This 17-room co-op in the Rosario Candela-designed 778 Park Avenue is the kind of apartment you don’t see every day. The co-op’s owner is equally unique: Pantone creator Lawrence Herbert is asking $39.5 million for the six-bedroom spread occupying the entire 11th floor, with interiors by designer Peter Marino (h/t Curbed).
- Sean Juneja, co-founder of interior design firm Décor Aid, talks about his inspirations and predictions for 2018. [CityRealty]
- The East Harlem statue of unethical gynecologist Marion Sims will be moved from public Central Park to private Green-Wood Cemetery. [Brooklyn Paper]
- Check out the five finalists selected for the 2018 City of Dream Pavilion on Governors Island. [Archinect]
- This weekend will still be freezing–here are 20 cheap things to do to get you through. [Brokelyn]
- Inside a tiny broom closet at an undisclosed East Williamsburg location is NYC’s tiniest bar; it holds just two guests and a bartender. [Untapped Cities]
- The best things to eat at the city’s food halls this year. [NYO]
- Frank Lloyd Wright’s final project, the Norman Lykes House in Phoenix, is for sale for $3.25M. [Inhabitat]
Photo via Wikimedia
Crosstown protected bike lanes may finally come to Manhattan’s Midtown neighborhood, the first of its kind in New York City. The city’s Department of Transportation presented on Wednesday a series of proposals to create bike lanes that stretch from the East River to the Hudson River, traveling east to west instead of north to south. The first two protected lanes are proposed to run east on 26th Street and west on 29th Street, where an existing lane will be replaced. Officials are also looking to add a lane moving west on 55th Street and east on 52nd Street. DOT’s move to add more protected bike lanes in Midtown comes after the city experienced an increase in the number of cyclist deaths in 2017, despite it being the safest year on record for traffic fatalities.

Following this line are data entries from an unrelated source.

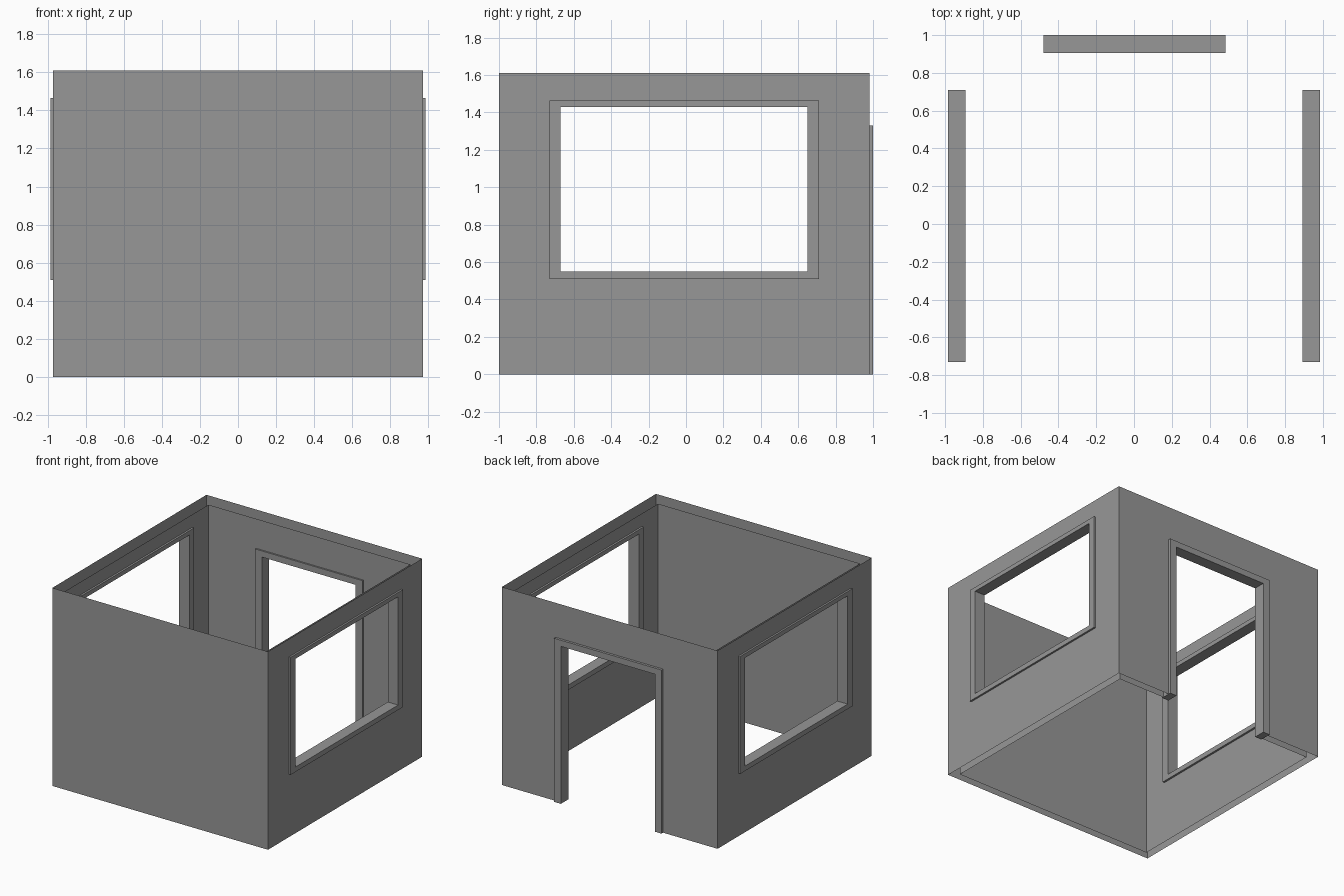
import bpy
import bmesh
from mathutils import Vector

if "Cube" in bpy.data.objects:
    bpy.data.objects.remove(bpy.data.objects["Cube"], do_unlink=True)

# Single plaster grey
grey = bpy.data.materials.new("plaster_grey")
grey.use_nodes = True
colour = (0.31, 0.31, 0.31, 1)
grey.diffuse_color = colour
grey.node_tree.nodes["Principled BSDF"].inputs["Base Color"].default_value = colour


def sheet(name, axis, offset, facing, rect, hole=None, depth=0):
    """Upright rectangle (u0, u1, z0, z1) with an optional hole; depth makes it solid."""
    us, zs = rect[:2], rect[2:]
    if hole:
        us, zs = us + hole[:2], zs + hole[2:]
    us, zs = sorted(set(us)), sorted(set(zs))
    bm = bmesh.new()

    def point(u, z):
        return bm.verts.new((offset, u, z) if axis == "x" else (u, offset, z))

    grid = [[point(u, z) for z in zs] for u in us]
    normal = Vector((facing, 0, 0) if axis == "x" else (0, facing, 0))
    for i in range(len(us) - 1):
        for j in range(len(zs) - 1):
            u, z = (us[i] + us[i + 1]) / 2, (zs[j] + zs[j + 1]) / 2
            if hole and hole[0] < u < hole[1] and hole[2] < z < hole[3]:
                continue
            face = bm.faces.new((grid[i][j], grid[i + 1][j],
                                 grid[i + 1][j + 1], grid[i][j + 1]))
            face.normal_update()
            if face.normal.dot(normal) < 0:
                face.normal_flip()
    loose = [v for v in bm.verts if not v.link_faces]
    bmesh.ops.delete(bm, geom=loose, context="VERTS")
    mesh = bpy.data.meshes.new(name)
    bm.to_mesh(mesh)
    bm.free()
    mesh.materials.append(grey)
    obj = bpy.data.objects.new(name, mesh)
    bpy.context.collection.objects.link(obj)
    if depth:
        solid = obj.modifiers.new("thickness", "SOLIDIFY")
        solid.thickness = depth
        solid.offset = -1
    return obj


# Room size
X, FRONT, BACK, TOP = 0.97, -1.0, 0.98, 1.61
T = 0.062            # gap between outer and inner wall skins
INNER_TOP = TOP - 0.04

# Openings in the walls, slightly larger than the clear frame openings
window_cut = (-0.69, 0.67, 0.535, 1.445)
door_cut = (-0.44, 0.445, 0, 1.3)

# Front and back walls, each an outer and an inner skin
for name, y, side, cut in (("front", FRONT, -1, None), ("back", BACK, 1, door_cut)):
    sheet(name + "_wall_outer", "y", y, side, (-X, X, 0, TOP), cut)
    sheet(name + "_wall_inner", "y", y - side * T, -side,
          (-X + T, X - T, 0, INNER_TOP), cut)

# Side walls with window frames
for name, side in (("left", 1), ("right", -1)):
    sheet(name + "_wall_outer", "x", side * X, side, (FRONT, BACK, 0, TOP), window_cut)
    sheet(name + "_wall_inner", "x", side * (X - T), -side,
          (FRONT + T, BACK - T, 0, INNER_TOP), window_cut)
    sheet(name + "_window_frame", "x", side * 0.985, side,
          (-0.73, 0.71, 0.51, 1.465), (-0.67, 0.65, 0.55, 1.43), 0.093)

# Door frame, open at the floor
sheet("door_frame", "y", 1.0, 1, (-0.48, 0.485, 0, 1.33), (-0.42, 0.425, 0, 1.28), 0.095)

It’s been almost a year since the first lottery launched at Webster Avenue, COOKFOX‘s two-building affordable and supportive housing complex in the Tremont neighborhood of the Bronx. Four months after the lottery went live for the 227 units at Park House, nonprofit developer Breaking Ground reported that they’d received a staggering 55,163 applications. Now, they’ll need to get ready for another influx; as of today, the lottery is live for the second building, Webster Residence. Here, single New Yorkers earning 60 percent of the area median income, or between $25,000 and $40,000 annually, can apply for 80 $675/month energy efficient studios.